## Task input
○ ○ ○ ○ ○

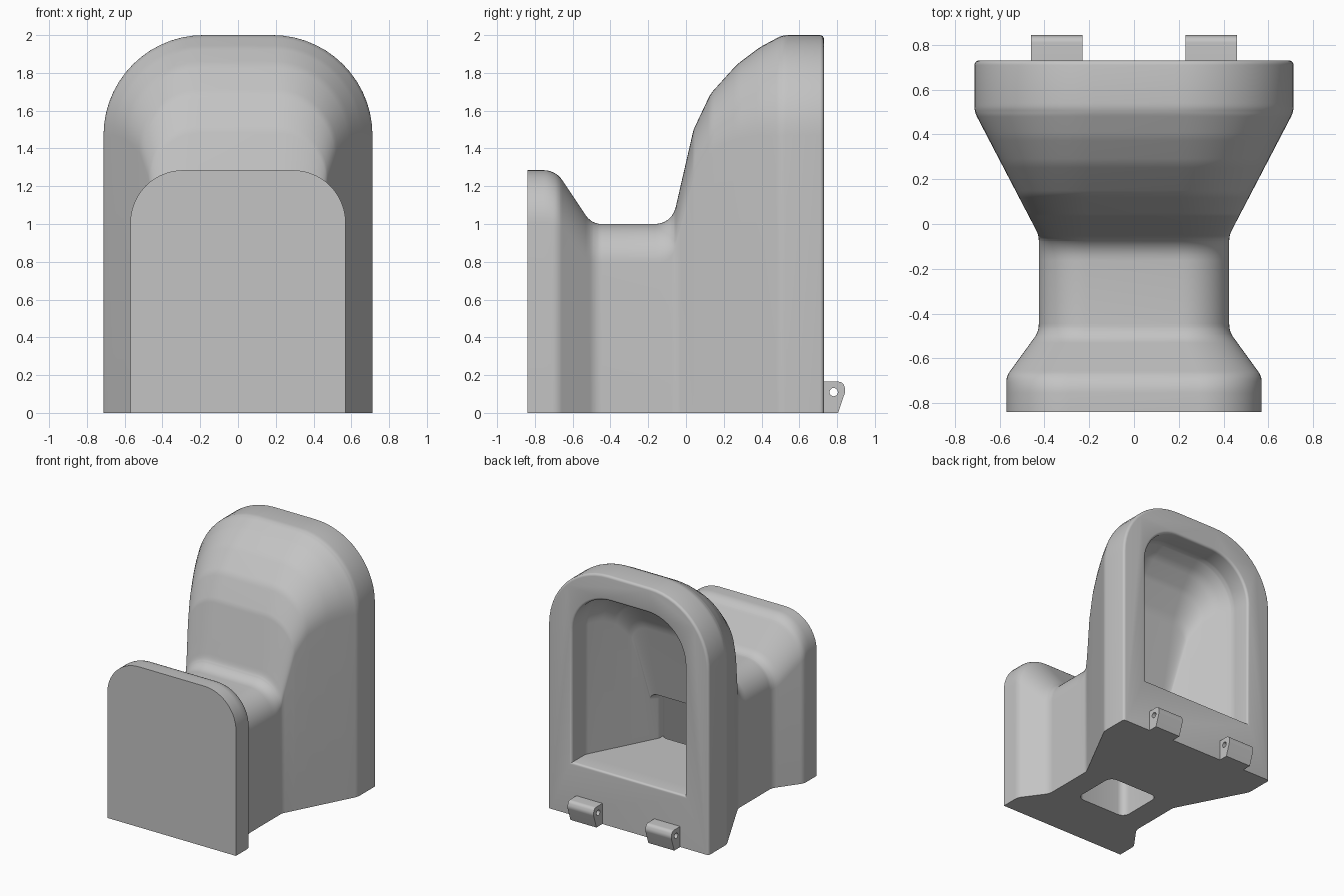
import bpy, bmesh, math
from mathutils import Vector

if "Cube" in bpy.data.objects:
    bpy.data.objects.remove(bpy.data.objects["Cube"], do_unlink=True)

grey = bpy.data.materials.new("plain_grey")
grey.use_nodes = True
GREY = (0.55, 0.55, 0.55, 1)
grey.diffuse_color = GREY
grey.node_tree.nodes["Principled BSDF"].inputs["Base Color"].default_value = GREY


def fillet(points, closed=False, seg=6):
    """Round the corners of a 2D path; each point is (a, b, radius)."""
    out, n = [], len(points)
    for i, (a, b, r) in enumerate(points):
        p = Vector((a, b))
        if r == 0 or (not closed and i in (0, n - 1)):
            out.append(p)
            continue
        u = (Vector(points[i - 1][:2]) - p).normalized()
        v = (Vector(points[(i + 1) % n][:2]) - p).normalized()
        half = math.acos(max(-1, min(1, u.dot(v)))) / 2
        centre = p + (u + v).normalized() * (r / math.sin(half))
        start = p + u * (r / math.tan(half)) - centre
        end = p + v * (r / math.tan(half)) - centre
        for k in range(seg + 1):
            # Fan between the two tangent points at constant radius
            t = (math.pi - 2 * half) * k / seg
            turn = math.pi - 2 * half
            arm = (start * math.sin(turn - t) + end * math.sin(t)) / math.sin(turn)
            out.append(centre + arm)
    return out


def sample(path, t):
    """Linear lookup along a path that runs in increasing first coordinate."""
    for p, q in zip(path, path[1:]):
        if t <= q[0]:
            f = (t - p[0]) / max(q[0] - p[0], 1e-6)
            return p[1] + (q[1] - p[1]) * max(f, 0)
    return path[-1][1]


def arch(y, half, low, top, r, seg=14):
    """Cross-section with square feet and rounded shoulders."""
    ring = [Vector((-half, y, low)), Vector((half, y, low))]
    for side in (1, -1):
        for k in range(seg + 1):
            a = math.pi / 2 * (k / seg if side > 0 else 1 - k / seg)
            ring.append(Vector((side * (half - r + r * math.cos(a)), y,
                                top - r + r * math.sin(a))))
    return ring


def loft(name, rings):
    bm = bmesh.new()
    loops = [[bm.verts.new(p) for p in ring] for ring in rings]
    n = len(loops[0])
    for lo, hi in zip(loops, loops[1:]):
        for i in range(n):
            j = (i + 1) % n
            bm.faces.new((lo[i], lo[j], hi[j], hi[i]))
    bm.faces.new(loops[0])
    bm.faces.new(loops[-1])
    bmesh.ops.recalc_face_normals(bm, faces=bm.faces)
    mesh = bpy.data.meshes.new(name)
    bm.to_mesh(mesh)
    bm.free()
    mesh.materials.append(grey)
    ob = bpy.data.objects.new(name, mesh)
    bpy.context.collection.objects.link(ob)
    return ob


def activate(ob):
    bpy.ops.object.select_all(action="DESELECT")
    ob.select_set(True)
    bpy.context.view_layer.objects.active = ob


def cut(ob, cutter):
    mod = ob.modifiers.new("cut", "BOOLEAN")
    mod.operation, mod.solver, mod.object = "DIFFERENCE", "EXACT", cutter
    activate(ob)
    bpy.ops.object.modifier_apply(modifier=mod.name)
    bpy.data.objects.remove(cutter, do_unlink=True)


def smooth(ob):
    activate(ob)
    bpy.ops.object.shade_smooth_by_angle(angle=math.radians(32))


# Body: side profile, plan profile and shoulder radius along y
BACK = 0.73
heights = fillet([(-0.84, 1.285, 0), (-0.69, 1.285, 0.12), (-0.5, 1.0, 0.1),
                  (-0.075, 1.0, 0.11), (0.04, 1.5, 0.2), (0.13, 1.69, 0.2),
                  (0.27, 1.845, 0.3), (0.39, 1.935, 0.3), (0.51, 2.0, 0.12), (BACK, 2.0, 0)])
widths = fillet([(-0.84, 0.57, 0), (-0.68, 0.57, 0.08), (-0.48, 0.425, 0.1),
                 (-0.05, 0.425, 0.1), (0.5, 0.712, 0.1), (BACK, 0.712, 0)])
radii = [(-0.84, 0.28), (-0.7, 0.28), (-0.48, 0.21), (-0.05, 0.21), (0.5, 0.53), (BACK, 0.53)]

EDGE = 0.02
stations = sorted({round(p[0], 3) for p in heights + widths if p[0] < BACK - EDGE})
rings = [arch(y, sample(widths, y), 0, sample(heights, y), sample(radii, y)) for y in stations]
for k in range(5):
    a = math.pi / 8 * k
    inset = EDGE * (1 - math.cos(a))
    rings.append(arch(BACK - EDGE + EDGE * math.sin(a), 0.712 - inset, 0, 2 - inset, 0.53 - inset))
body = loft("body", rings)

# Rear chamber, keeping an even wall thickness
FLOOR = 0.42
roof = fillet([(-0.1, 0.8, 0), (0.09, 0.8, 0), (0.23, 1.42, 0.3), (0.34, 1.62, 0.2),
               (0.45, 1.74, 0.2), (0.56, 1.8, 0.1), (0.8, 1.8, 0)])
sides = fillet([(-0.1, 0.22, 0), (0.02, 0.22, 0.08), (0.56, 0.5, 0.1), (0.8, 0.5, 0)])
inner_radii = [(-0.1, 0.06), (0.09, 0.06), (0.56, 0.34), (0.8, 0.34)]
stations = sorted({round(p[0], 3) for p in roof + sides if p[0] < BACK - EDGE})
rings = [arch(y, sample(sides, y), FLOOR, sample(roof, y), sample(inner_radii, y))
         for y in stations]
for k in range(5):
    a = math.pi / 8 * k
    flare = EDGE * (1 - math.cos(a))
    rings.append(arch(BACK - EDGE + EDGE * math.sin(a), 0.5 + flare, FLOOR - flare,
                      1.8 + flare, 0.34 + flare))
rings.append([p + Vector((0, 0.1, 0)) for p in rings[-1]])
cut(body, loft("chamber_cutter", rings))

# Vertical shaft through the base
outline = fillet([(-0.228, -0.39, 0.06), (0.228, -0.39, 0.06),
                  (0.228, 0.0, 0.06), (-0.228, 0.0, 0.06)], closed=True)
cut(body, loft("shaft_cutter", [[Vector((p.x, p.y, z)) for p in outline] for z in (-0.1, 0.81)]))
smooth(body)

# Hinge lugs with pin holes
lug = fillet([(0.72, 0, 0), (0.805, 0, 0), (0.846, 0.12, 0.05), (0.83, 0.165, 0.03),
              (0.72, 0.165, 0)], closed=True)
pin = [(0.782 + 0.022 * math.cos(math.tau * k / 20),
        0.11 + 0.022 * math.sin(math.tau * k / 20)) for k in range(20)]
for name, x in (("left_hinge_lug", 0.345), ("right_hinge_lug", -0.345)):
    ob = loft(name, [[Vector((x + d, *p)) for p in lug] for d in (-0.115, 0.115)])
    cut(ob, loft("pin_cutter", [[Vector((x + d, *p)) for p in pin] for d in (-0.2, 0.2)]))
    smooth(ob)
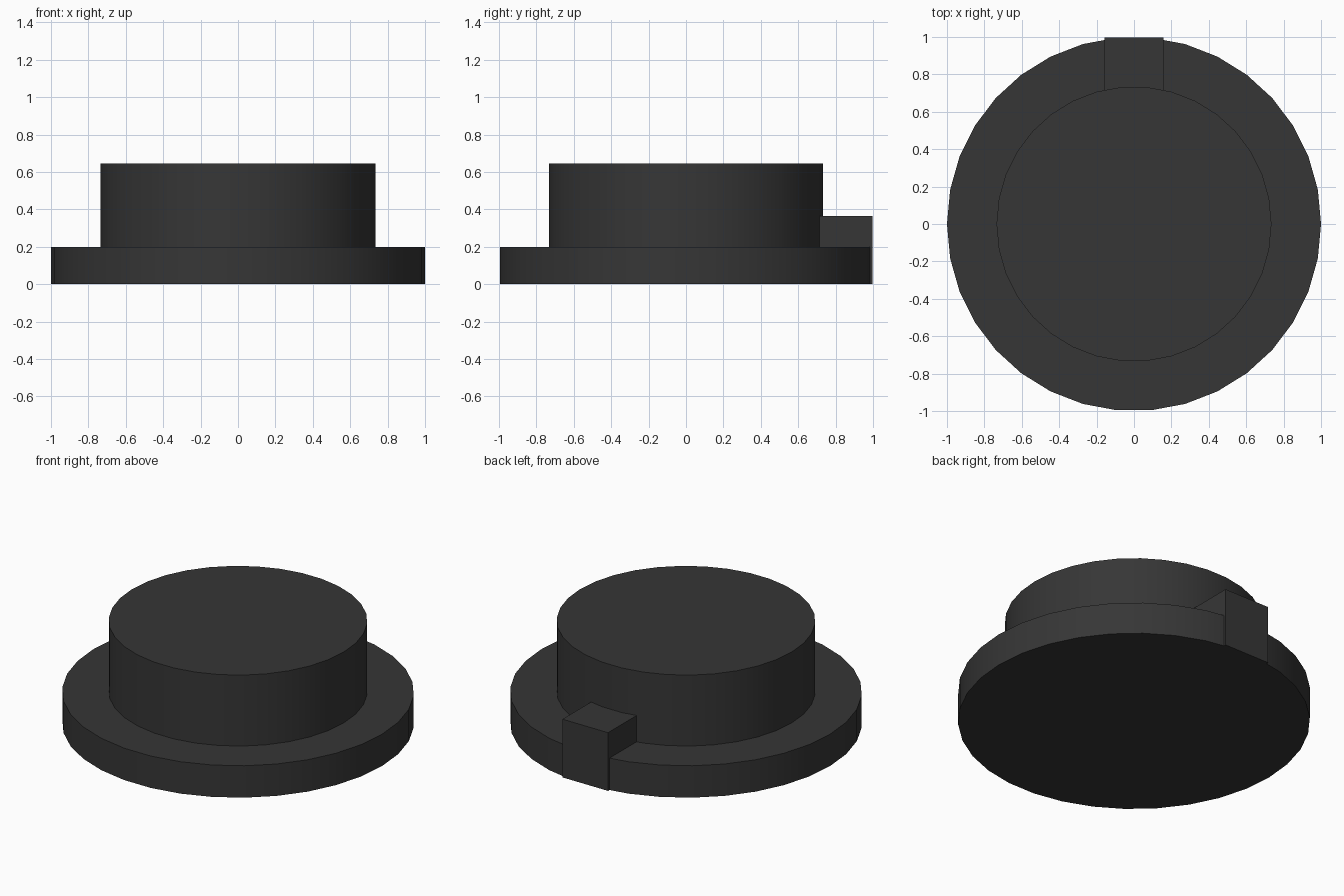
import bpy
import math

default = bpy.data.objects.get("Cube")
if default:
    bpy.data.objects.remove(default, do_unlink=True)

SIDES = 34

# Single dark plastic colour
dark = bpy.data.materials.new("dark_grey")
dark.use_nodes = True
colour = (0.037, 0.037, 0.037, 1)
dark.diffuse_color = colour
dark.node_tree.nodes["Principled BSDF"].inputs["Base Color"].default_value = colour


def disc(name, radius, bottom, top):
    """Upright smooth-sided cylinder with a corner on the +x axis."""
    bpy.ops.mesh.primitive_cylinder_add(
        vertices=SIDES, radius=radius, depth=top - bottom,
        location=(0, 0, (bottom + top) / 2), rotation=(0, 0, math.pi / 2))
    obj = bpy.context.object
    obj.name = name
    obj.data.materials.append(dark)
    bpy.ops.object.shade_smooth_by_angle(angle=math.radians(30))
    return obj


# Wide base flange and the raised button on it
disc("base_flange", 1.0, 0, 0.2)
disc("raised_button", 0.735, 0.2, 0.645)

# Locating key at the back, flush with the flange rim and bottom
inner, outer, height = 0.70, 0.998, 0.365
bpy.ops.mesh.primitive_cube_add(size=1, location=(0, (inner + outer) / 2, height / 2))
key = bpy.context.object
key.name = "locating_key"
key.scale = (0.316, outer - inner, height)
bpy.ops.object.transform_apply(location=False, rotation=False, scale=True)
key.data.materials.append(dark)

○ ○ ○ ○ ○

## Task directions
Retype only this portion of the data above: the line containing "obj = bpy.context.object", the line containing "1.0, 0, 0.2)", and all lines between them, exactly.

## Solution
    obj = bpy.context.object
    obj.name = name
    obj.data.materials.append(dark)
    bpy.ops.object.shade_smooth_by_angle(angle=math.radians(30))
    return obj


# Wide base flange and the raised button on it
disc("base_flange", 1.0, 0, 0.2)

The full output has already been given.